As a Mason, I can visit any regular and legitimate Lodge worldwide. I’ve visited Lodges in Waco, Dallas and most in the East Texas region, as well as lodges from South Dakota straight south to Texas and even a couple in Louisiana and New Mexico. Wherever I go, I find an old adage of my late dad’s proves to be true. He’d tell me: “Jimmy, where you find Masons, you find friends.” Indeed. I joined at age 18 and have been a Mason 37 years (age 55) and it was the best decision I ever made to join.
I’ve met men such as Masonic Brother “Buzz” Aldrin, second man to walk on the moon, and actor and Masonic Brother Buck Taylor, who played in “Gunsmoke” and in the films “Deadwood” and “Hell or High Water.” Just for trivia’s sake, I have attended Lodge meetings in Deadwood, South Dakota.
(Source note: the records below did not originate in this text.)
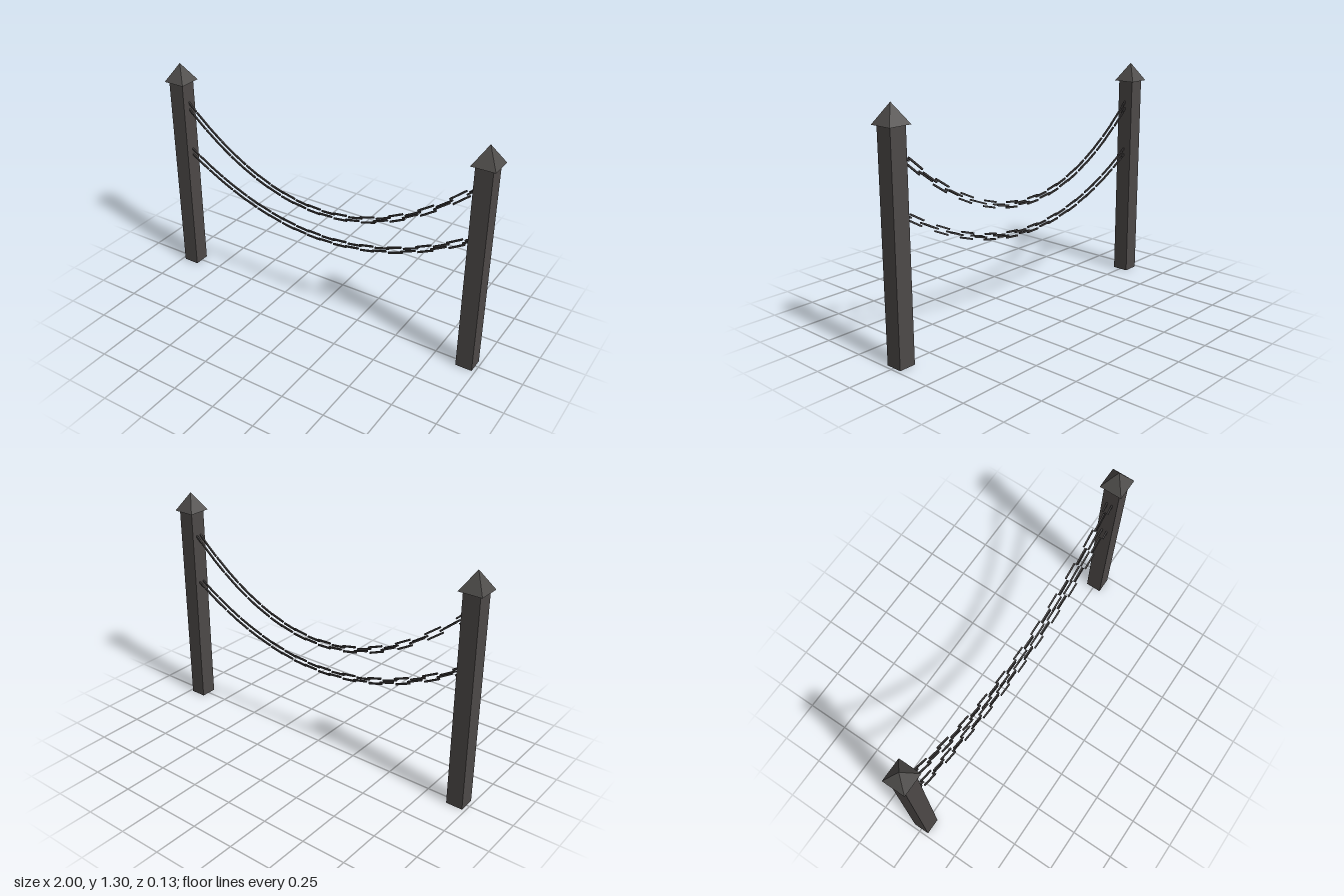
import * as THREE from 'three';

const POST_X = 0.935;
const LINKS = 22;

const iron = new THREE.MeshStandardMaterial({ color: 0x4d4948, flatShading: true });
const capIron = new THREE.MeshStandardMaterial({ color: 0x4f4d4b, flatShading: true });
const chainIron = new THREE.MeshStandardMaterial({ color: 0x3f3c3c, flatShading: true });

// Square post with an overhanging pyramid cap
function createPost(x, name) {
  const group = new THREE.Group();
  group.name = name;
  const shaft = new THREE.Mesh(new THREE.BoxGeometry(0.094, 1.2, 0.094), iron);
  shaft.name = 'shaft';
  shaft.position.y = 0.6;
  const cap = new THREE.Mesh(
    new THREE.ConeGeometry(0.065 * Math.SQRT2, 0.105, 4).rotateY(Math.PI / 4), capIron);
  cap.name = 'cap';
  cap.position.y = 1.2525;
  group.add(shaft, cap);
  group.position.x = x;
  return group;
}

// Chain hanging in a parabola; links alternate between upright and flat
function createChain(name, lowest, curvature) {
  const chain = new THREE.Group();
  chain.name = name;
  const pointAt = (i) => {
    const x = -POST_X + (2 * POST_X * i) / LINKS;
    return new THREE.Vector2(x, lowest + curvature * x * x);
  };
  for (let i = 0; i < LINKS; i++) {
    const a = pointAt(i), b = pointAt(i + 1);
    const link = new THREE.Group();
    link.name = 'link';
    link.position.set((a.x + b.x) / 2, (a.y + b.y) / 2, 0);
    link.rotation.z = Math.atan2(b.y - a.y, b.x - a.x);
    // Each link is a pair of parallel bars
    for (const side of [-1, 1]) {
      const bar = new THREE.Mesh(
        new THREE.BoxGeometry(a.distanceTo(b), 0.009, 0.009), chainIron);
      bar.name = 'linkBar';
      if (i % 2 === 0) bar.position.y = side * 0.015;
      else bar.position.z = side * 0.015;
      link.add(bar);
    }
    chain.add(link);
  }
  return chain;
}

export function createModel() {
  const model = new THREE.Group();
  model.name = 'chainFence';
  model.add(
    createPost(POST_X, 'leftPost'),
    createPost(-POST_X, 'rightPost'),
    createChain('upperChain', 0.638, 0.526),
    createChain('lowerChain', 0.474, 0.368),
  );
  return model;
}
It’s sort of a shame that unscrupulous novelists have written phony stories about Masonry which have sinister overtones. Nothing could be further from the truth. Masonry has affiliated groups for the wives/significant others; boys and girls; and we prize family-oriented activities.
I very much liked Mr. Chapman’s column in the Tribune-Herald. I just felt it necessary to add that as a young man I joined Masonry for the friendships and brotherhood. As a 5th generation Mason, I’m proud I joined. And although health prevents me from attending the annual statewide meeting of Masons in Waco, I wish everyone there well.
James A. Marples, Longview
About those fires
President Trump recently tweeted that billions of dollars are sent to the State of California for forest fires that, with proper forest management, would never happen. However, it’s important to take note of a 2015 issue of the U.S. Forest Service’s journal, “Fire Management Today,” specifically “Climate Change: The Future is Here.” This publication states that “increasing temperatures and changes in precipitation and snowmelt patterns are increasing the severity and size of wildfires in the West.”
Hotter temperatures evaporate soil moisture and dry vegetation, making it more likely to burn. A study in the Proceedings of the National Academy of Sciences concludes that, over the last three decades, human-caused climate change has doubled the area affected by forest fires in the Western United States.
Climate change should be a bridge rather than a wedge issue. I’m heartened the Energy Innovation and Carbon Dividend Act was introduced in both the House and Senate during the last session, the first bipartisan climate bill in nearly a decade. This legislation is expected to be reintroduced in the new Congress. Let’s work together on climate solutions.
Terry Hansen, Hales Corners, Wisconsin